[Saved entries]
┄┄┄┄┄┄┄┄┄┄┄┄┄┄┄┄┄┄┄┄
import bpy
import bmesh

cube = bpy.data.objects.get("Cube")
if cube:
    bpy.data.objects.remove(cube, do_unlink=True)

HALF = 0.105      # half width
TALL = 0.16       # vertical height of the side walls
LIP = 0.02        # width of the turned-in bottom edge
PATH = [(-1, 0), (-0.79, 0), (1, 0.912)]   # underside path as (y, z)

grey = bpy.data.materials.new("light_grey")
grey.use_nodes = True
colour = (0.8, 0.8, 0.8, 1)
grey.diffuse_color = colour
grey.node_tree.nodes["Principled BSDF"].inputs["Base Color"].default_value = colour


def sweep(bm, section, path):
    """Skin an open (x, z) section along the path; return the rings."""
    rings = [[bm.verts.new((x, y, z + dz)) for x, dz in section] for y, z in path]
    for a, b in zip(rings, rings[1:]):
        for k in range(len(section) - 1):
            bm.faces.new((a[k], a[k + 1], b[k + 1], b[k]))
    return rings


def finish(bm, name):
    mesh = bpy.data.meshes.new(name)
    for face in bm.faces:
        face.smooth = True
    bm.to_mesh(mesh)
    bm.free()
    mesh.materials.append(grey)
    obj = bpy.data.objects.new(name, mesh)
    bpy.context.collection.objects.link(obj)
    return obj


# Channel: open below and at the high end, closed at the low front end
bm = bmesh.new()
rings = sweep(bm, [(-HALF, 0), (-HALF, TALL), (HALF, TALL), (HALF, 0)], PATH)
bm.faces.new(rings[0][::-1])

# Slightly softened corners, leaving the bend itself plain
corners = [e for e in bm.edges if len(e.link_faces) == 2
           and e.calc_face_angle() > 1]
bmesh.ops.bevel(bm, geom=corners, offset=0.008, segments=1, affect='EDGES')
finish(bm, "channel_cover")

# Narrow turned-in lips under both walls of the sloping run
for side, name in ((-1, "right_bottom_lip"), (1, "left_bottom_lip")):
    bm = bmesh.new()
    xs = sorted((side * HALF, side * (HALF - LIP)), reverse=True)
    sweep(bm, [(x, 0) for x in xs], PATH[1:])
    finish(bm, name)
┄┄┄┄┄┄┄┄┄┄┄┄┄┄┄┄┄┄┄┄
> **WORK TO BE COMPLETED**:
Return verbatim each line from the one that mentions "for side, name" to the end of the entries, inclusive.

> **RESULT**:
for side, name in ((-1, "right_bottom_lip"), (1, "left_bottom_lip")):
    bm = bmesh.new()
    xs = sorted((side * HALF, side * (HALF - LIP)), reverse=True)
    sweep(bm, [(x, 0) for x in xs], PATH[1:])
    finish(bm, name)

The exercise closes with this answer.